> _Data for processing_

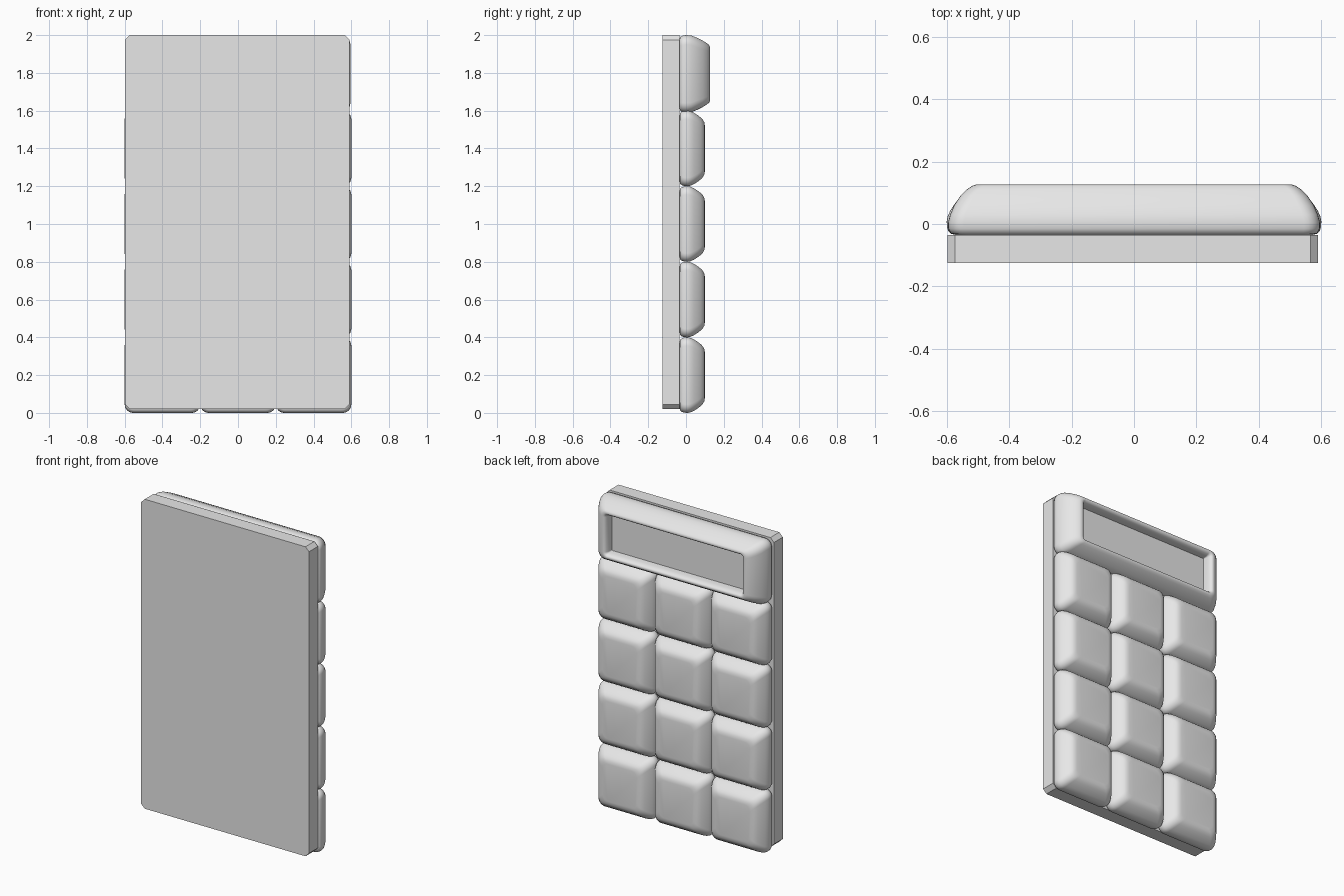
import bpy, bmesh, math
from mathutils import Vector

if "Cube" in bpy.data.objects:
    bpy.data.objects.remove(bpy.data.objects["Cube"])

grey = bpy.data.materials.new("light_grey")
grey.diffuse_color = (0.8, 0.8, 0.8, 1)
grey.use_nodes = True
grey.node_tree.nodes["Principled BSDF"].inputs["Base Color"].default_value = grey.diffuse_color


def rounded_rect(hx, hz, r, seg):
    """Outline of a rectangle with rounded (or chamfered, seg=1) corners."""
    pts = []
    for i, (sx, sz) in enumerate(((1, 1), (-1, 1), (-1, -1), (1, -1))):
        for k in range(seg + 1):
            a = math.pi / 2 * (i + k / seg)
            pts.append((sx * (hx - r) + r * math.cos(a), sz * (hz - r) + r * math.sin(a)))
    return pts


def loft(name, sections, seg, smooth=None):
    """Closed body through rounded rectangles (half x, half z, radius, y)."""
    bm = bmesh.new()
    rings = []
    for hx, hz, r, y in sections:
        rings.append([bm.verts.new((x, y, z)) for x, z in rounded_rect(hx, hz, r, seg)])
    n = len(rings[0])
    for a, b in zip(rings, rings[1:]):
        for i in range(n):
            j = (i + 1) % n
            bm.faces.new((a[i], a[j], b[j], b[i]))
    bm.faces.new(rings[0])
    bm.faces.new(rings[-1])
    bmesh.ops.recalc_face_normals(bm, faces=bm.faces)
    mesh = bpy.data.meshes.new(name)
    bm.to_mesh(mesh)
    bm.free()
    mesh.materials.append(grey)
    ob = bpy.data.objects.new(name, mesh)
    bpy.context.collection.objects.link(ob)
    if smooth:
        bpy.ops.object.select_all(action='DESELECT')
        ob.select_set(True)
        bpy.context.view_layer.objects.active = ob
        bpy.ops.object.shade_smooth_by_angle(angle=math.radians(smooth))
    return ob


# Back plate with chamfered corners
base = loft("base_plate", [(0.594, 0.99, 0.025, -0.125), (0.594, 0.99, 0.025, -0.035)], 1)
base.location = (-0.004, 0, 1.01)

# Pillow-shaped keys, three columns by four rows
key_profile = [(0.170, -0.035), (0.187, -0.031), (0.195, -0.022), (0.199, -0.008),
               (0.200, 0.008), (0.197, 0.024), (0.189, 0.042), (0.176, 0.062),
               (0.163, 0.079), (0.151, 0.090), (0.138, 0.097), (0.120, 0.100)]
key = loft("key", [(h, h, 0.045 - 0.1 * (0.2 - h), y) for h, y in key_profile], 6, 45)
for row in range(4):
    for col in range(3):
        ob = key if row == col == 0 else key.copy()
        if ob is not key:
            bpy.context.collection.objects.link(ob)
        ob.name = f"key_row{row + 1}_column{col + 1}"
        ob.location = (0.4 * (col - 1), 0, 0.2 + 0.4 * row)

# Display housing: rounded outside, then back down into the window recess
housing = loft("display_housing", [
    (0.570, 0.180, 0.04, -0.035), (0.587, 0.196, 0.045, -0.030),
    (0.595, 0.203, 0.05, -0.015), (0.595, 0.205, 0.05, 0.005),
    (0.589, 0.202, 0.05, 0.030), (0.576, 0.190, 0.05, 0.060),
    (0.556, 0.175, 0.045, 0.090), (0.536, 0.162, 0.04, 0.110),
    (0.518, 0.153, 0.035, 0.122), (0.503, 0.143, 0.03, 0.127),
    (0.492, 0.134, 0.022, 0.124), (0.484, 0.127, 0.015, 0.114),
    (0.479, 0.122, 0.008, 0.095), (0.477, 0.120, 0.004, 0.065)], 6, 50)
housing.location.z = 1.795

# Flat screen in the recess
screen = loft("screen", [(0.472, 0.116, 0.003, 0.064), (0.472, 0.116, 0.003, 0.071)], 1)
screen.location.z = 1.795
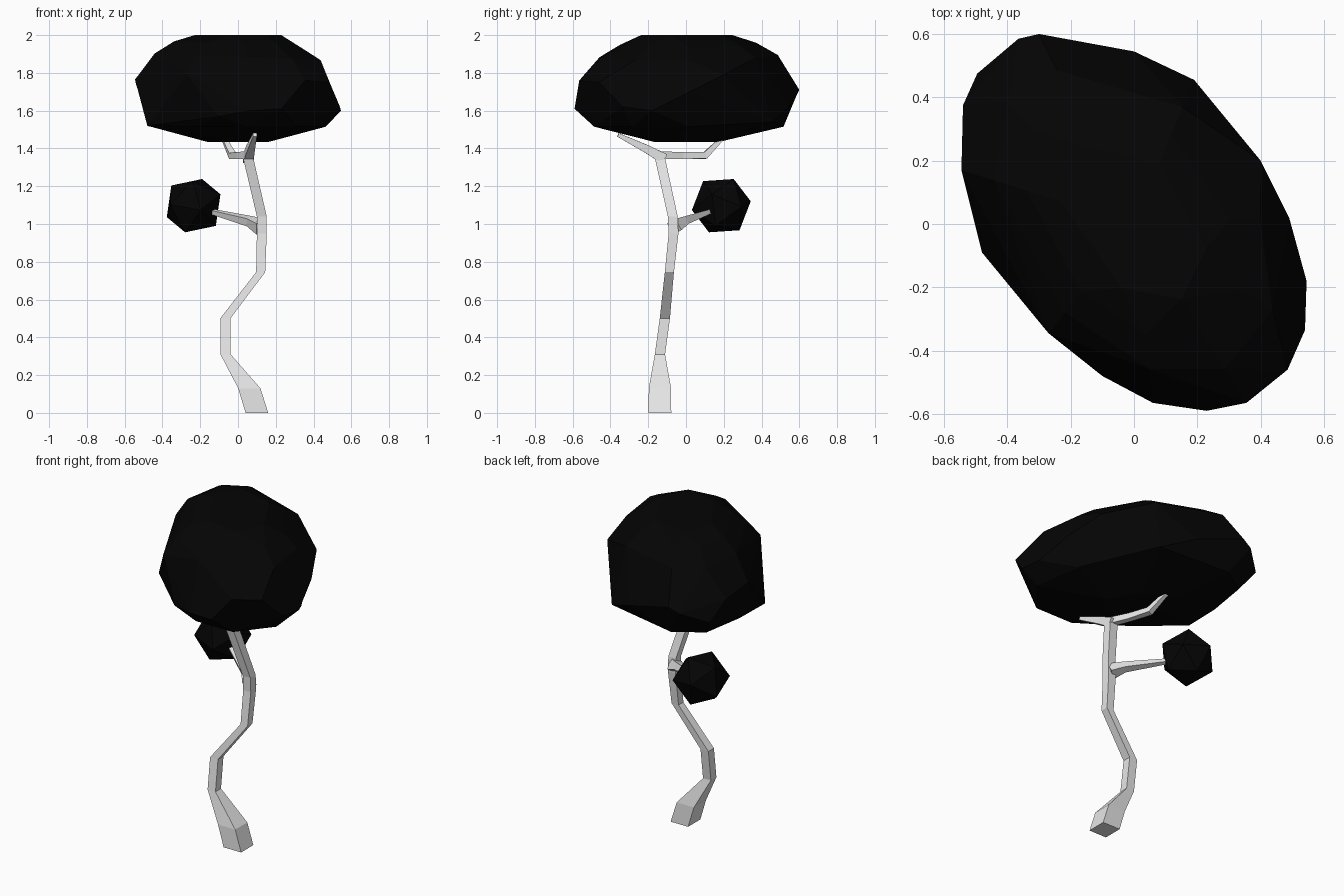
import bpy, bmesh
from mathutils import Vector, Matrix

cube = bpy.data.objects.get("Cube")
if cube:
    bpy.data.objects.remove(cube, do_unlink=True)


def material(name, colour):
    mat = bpy.data.materials.new(name)
    mat.use_nodes = True
    mat.diffuse_color = colour
    mat.node_tree.nodes["Principled BSDF"].inputs["Base Color"].default_value = colour
    return mat


bark = material("pale_bark", (0.8, 0.8, 0.8, 1))
leaf = material("black_leaf", (0.0013, 0.0013, 0.0013, 1))


def finish(bm, name, mat):
    bmesh.ops.recalc_face_normals(bm, faces=bm.faces)
    mesh = bpy.data.meshes.new(name)
    bm.to_mesh(mesh)
    bm.free()
    mesh.materials.append(mat)
    obj = bpy.data.objects.new(name, mesh)
    bpy.context.collection.objects.link(obj)
    return obj


def limb(name, path, level=False):
    """Square tube through (x, y, z, half width); level keeps its sections flat."""
    bm = bmesh.new()
    centres = [Vector(p[:3]) for p in path]
    rings = []
    for i, (centre, p) in enumerate(zip(centres, path)):
        before, after = centres[max(i - 1, 0)], centres[min(i + 1, len(path) - 1)]
        along = Vector((0, 0, 1)) if level else (after - before).normalized()
        u = Vector((1, 0, 0))
        u = (u - along * u.dot(along)).normalized()
        v = along.cross(u)
        rings.append([bm.verts.new(centre + (u * a + v * b) * p[3])
                      for a, b in ((-1, -1), (1, -1), (1, 1), (-1, 1))])
    for low, high in zip(rings, rings[1:]):
        for j in range(4):
            k = (j + 1) % 4
            bm.faces.new((low[j], low[k], high[k], high[j]))
    bm.faces.new(rings[0])
    bm.faces.new(rings[-1])
    return finish(bm, name, bark)


# Winding trunk and its branches
limb("trunk", [(.1, -.138, 0, .06), (.06, -.138, .13, .059), (-.066, -.138, .31, .027),
               (-.067, -.112, .5, .027), (.12, -.088, .745, .024), (.126, -.066, .95, .026),
               (.126, -.07, 1.04, .026), (.055, -.137, 1.345, .027)], level=True)
limb("side_branch", [(.122, -.062, .985, .034), (.06, -.01, 1.015, .022),
                     (-.13, .12, 1.063, .012)])
limb("front_branch", [(.055, -.115, 1.345, .028), (.065, -.2, 1.393, .022),
                      (.09, -.36, 1.472, .01)])
limb("rear_branch", [(.055, -.135, 1.365, .02), (.01, -.02, 1.362, .018),
                     (-.03, .1, 1.362, .018), (-.075, .19, 1.452, .011)])

# Small leaf ball, an icosahedron turned so one corner points along its axis
axis = Vector((.045, .065, .14)).normalized()
side = Vector((-.115, .03, .105))
side = (side - axis * side.dot(axis)).normalized()
turn = Matrix((side, axis.cross(side), axis)).transposed().to_4x4()
bm = bmesh.new()
bmesh.ops.create_icosphere(bm, subdivisions=1, radius=.162,
                           matrix=Matrix.Translation((-.235, .187, 1.097)) @ turn)
finish(bm, "small_leaf_ball", leaf)

# Broad crown: hull of a zigzag oval rim and smaller flat copies above and below
rim = [(-.545, .17, 1.765), (-.54, .375, 1.74), (-.495, .475, 1.62), (-.365, .585, 1.68),
       (-.3, .6, 1.71), (0, .545, 1.62), (.19, .455, 1.54), (.4, .2, 1.79), (.49, .02, 1.7),
       (.545, -.18, 1.6), (.54, -.335, 1.62), (.485, -.46, 1.75), (.355, -.565, 1.76),
       (.23, -.59, 1.61), (.06, -.565, 1.6), (-.1, -.48, 1.57), (-.27, -.345, 1.79),
       (-.48, -.09, 1.52)]
# (height, scale, tilt along x, step through the rim)
layers = [(1.435, .3, 0, 3), (1.515, .86, 0, 2), (1.885, .81, -.04, 2),
          (1.95, .62, -.05, 2), (2, .42, 0, 3)]
bm = bmesh.new()
for point in rim:
    bm.verts.new(point)
for height, scale, tilt, step in layers:
    for x, y, _ in rim[::step]:
        bm.verts.new((x * scale, y * scale, height + tilt * x * scale))
hull = bmesh.ops.convex_hull(bm, input=bm.verts)
spare = {g for g in hull["geom_interior"] + hull["geom_unused"]
         if isinstance(g, bmesh.types.BMVert)}
bmesh.ops.delete(bm, geom=list(spare), context="VERTS")
bmesh.ops.dissolve_limit(bm, angle_limit=.1, verts=bm.verts, edges=bm.edges)
finish(bm, "crown", leaf)
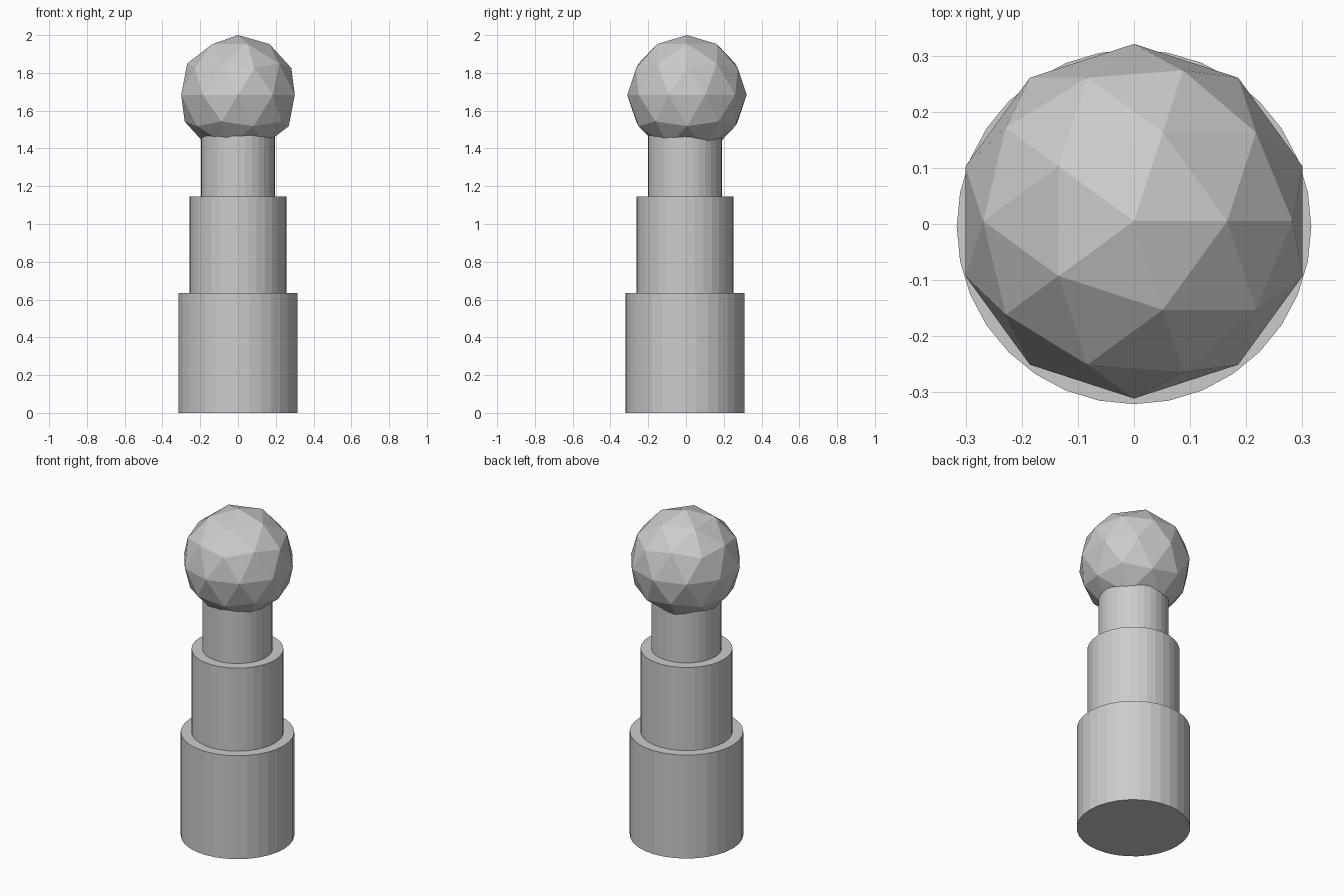
import bpy

cube = bpy.data.objects.get("Cube")
if cube:
    bpy.data.objects.remove(cube, do_unlink=True)

grey = bpy.data.materials.new("plain grey")
grey.use_nodes = True
colour = (0.6, 0.6, 0.6, 1)
grey.diffuse_color = colour
grey.node_tree.nodes["Principled BSDF"].inputs["Base Color"].default_value = colour


def finish(name):
    obj = bpy.context.object
    obj.name = name
    obj.data.materials.append(grey)
    return obj


def tier(name, radius, bottom, top):
    bpy.ops.mesh.primitive_cylinder_add(
        vertices=32, radius=radius, depth=top - bottom,
        location=(0, -0.005, (top + bottom) / 2))
    return finish(name)


# Stepped column, each tier narrower than the one below
tier("lower_tier", 0.316, 0, 0.635)
tier("middle_tier", 0.256, 0.635, 1.145)
tier("upper_tier", 0.196, 1.145, 1.54)

# Faceted ball on top
bpy.ops.mesh.primitive_ico_sphere_add(
    subdivisions=2, radius=0.316, location=(0, 0.005, 1.684))
finish("ball_head")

> _Problem description_
Your reply must be one number, namely the count of lines above that hold the string "append".

> _Task solution_
6